My technical work explores the design of an affordable insulin glargine product. Insulin glargine is a slow-releasing and long-acting insulin product that benefits those who have to take insulin every day by easing the application and use of the drug. Our capstone team designed an insulin manufacturing plant located in Singapore to service the developing and developed nations in the surrounding areas of Asia. The goal of our project was to design a plant that would minimize the costs of insulin while remaining profitable. Ultimately, we were able to produce insulin that sells to the consumer for $0.0075/unit. Thus, our product will cost someone who weighs 75kg $43.88/month, a much less expensive price for patients when compared to our competitors.
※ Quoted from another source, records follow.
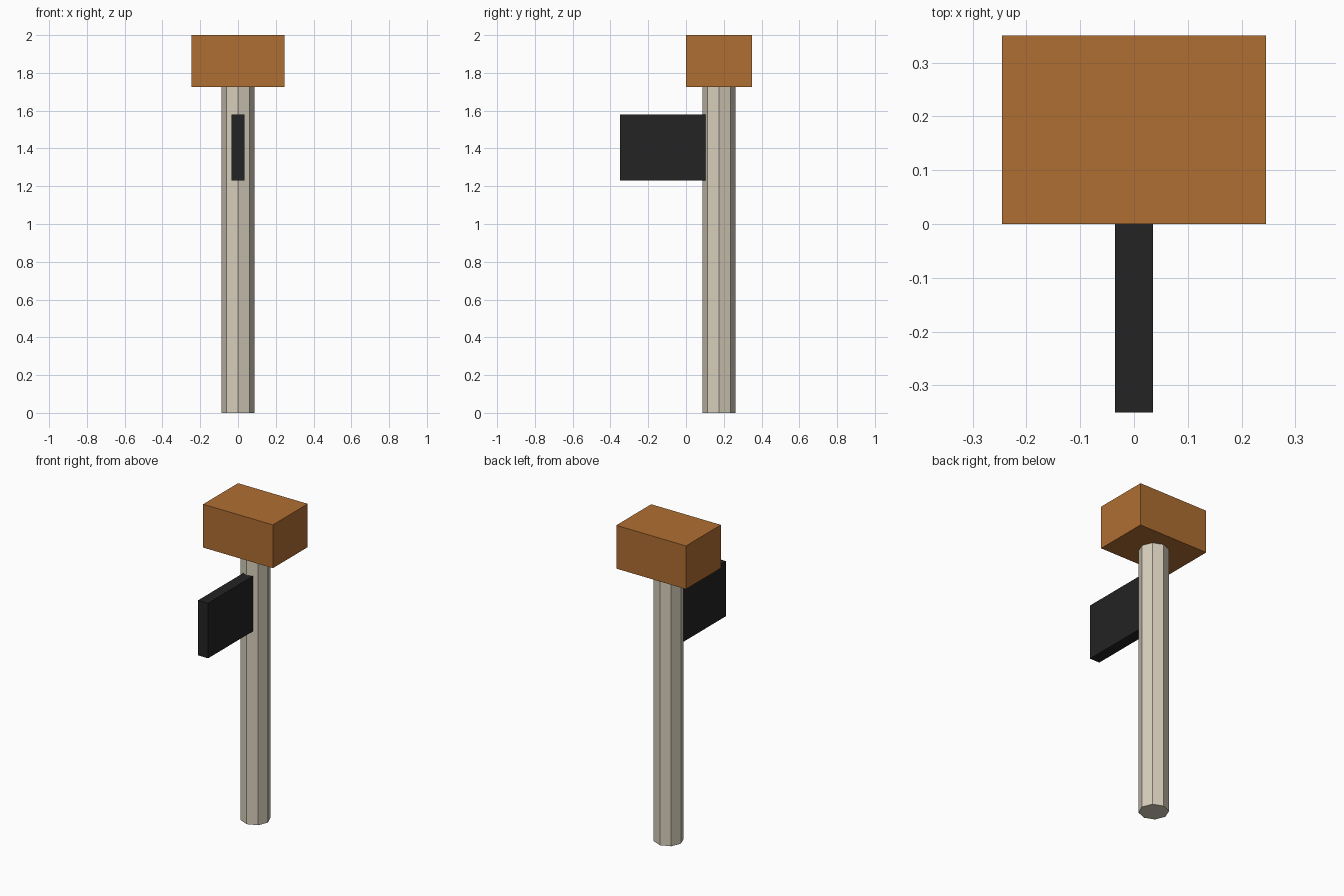
import bpy

if "Cube" in bpy.data.objects:
    bpy.data.objects.remove(bpy.data.objects["Cube"])


def material(name, rgb):
    mat = bpy.data.materials.new(name)
    mat.diffuse_color = (*rgb, 1.0)
    mat.use_nodes = True
    mat.node_tree.nodes["Principled BSDF"].inputs["Base Color"].default_value = mat.diffuse_color
    return mat


def box(name, low, high, mat):
    """Axis-aligned box between two corners."""
    centre = [(a + b) / 2 for a, b in zip(low, high)]
    size = [b - a for a, b in zip(low, high)]
    bpy.ops.mesh.primitive_cube_add(size=1, location=centre)
    obj = bpy.context.object
    obj.name = name
    obj.scale = size
    bpy.ops.object.transform_apply(location=False, rotation=False, scale=True)
    obj.data.materials.append(mat)
    return obj


wood = material("orange_brown", (0.43, 0.156, 0.032))
dark = material("near_black", (0.017, 0.017, 0.017))
pale = material("pale_cream", (0.68, 0.62, 0.50))

HEAD_BASE = 1.725
POLE_Y = 0.175

# Octagonal pole, one corner facing the front
bpy.ops.mesh.primitive_cylinder_add(vertices=8, radius=0.0875, depth=HEAD_BASE,
                                    location=(0, POLE_Y, HEAD_BASE / 2))
pole = bpy.context.object
pole.name = "pole"
pole.data.materials.append(pale)

# Block on top of the pole
box("head_block", (-0.245, 0.0, HEAD_BASE), (0.245, 0.35, 2.0), wood)

# Thin plate projecting forward, set into the pole
box("front_plate", (-0.035, -0.35, 1.23), (0.035, 0.105, 1.58), dark)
While we were able to keep costs low for patients, our yearly revenue of about $4.8 billion with an internal return rate of 242% renders our plant economically viable. Producing 764 batches per year allows us to service 4% of the target market, or 9 million people. Through our research, we were able to prove that it is possible to create an affordable insulin product while remaining profitable.

My STS research also explores insulin costs but from a different angle. My research focuses on the relationships between insulin prices, manufacturer control, and government policy. Specifically, my research paper focuses on the failures of The Affordable Insulin Now Act. The failure in the creation of this policy yields many consequences: enrollees of Medicare Part D will have a $2,000 out-of-pocket cost for prescription drugs beginning in 2025, uninsured diabetics see no change in insulin prices, and there is no limit to the price that insulin manufacturers can charge. I claim that The Affordable Insulin Now Act failed to be inclusive due to pressure from large manufacturers to retain their monopoly and the United States government’s negligence concerning rising insulin prices and high out-of-pocket costs for many diabetic Americans. My paper explores this claim and discusses how influential each of these factors is. My research aims to stimulate a conversation around insulin prices and convince readers that it is possible to obtain affordable insulin prices for all people.

Working on these two projects simultaneously greatly added value to both. My technical work gave me a better understanding of the possibility of producing affordable insulin, which helped me provide context for my paper and offer insight into manufacturers’ influence over insulin prices. My research paper helped me understand that, while manufacturers have a large say in the cost of insulin, policymakers also can pass laws that make insulin prices more affordable. Working on both projects together has allowed me to explore insulin prices from multiple angles and each work contributed to improving the quality of the other. Additionally, researching insulin prices from multiple angles made me more passionate about the discrepancy in accessibility to life-saving products for those above and below the poverty line.

BS (Bachelor of Science)
insulin, glargine, actor-network theory, fermentation, e. coli, the affordable insulin now act, insurance, upstream, downstream, purification, cell growth, bioreactor, centrifugation, homogenizer, diafiltration, ultrafiltration, incubation, chromatography, lyophilizer, clean-in-place, steam-in-place, medicare, diabetes

School of Engineering and Applied Science
Bachelor of Science in Chemical Engineering
Technical Advisor: Eric Anderson
STS Advisor: Benjamin Laugelli
Technical Team Members: Ben Ford, Bethany Iudica, Lauren Laughlin, Yixuan Yuan

Issued Date: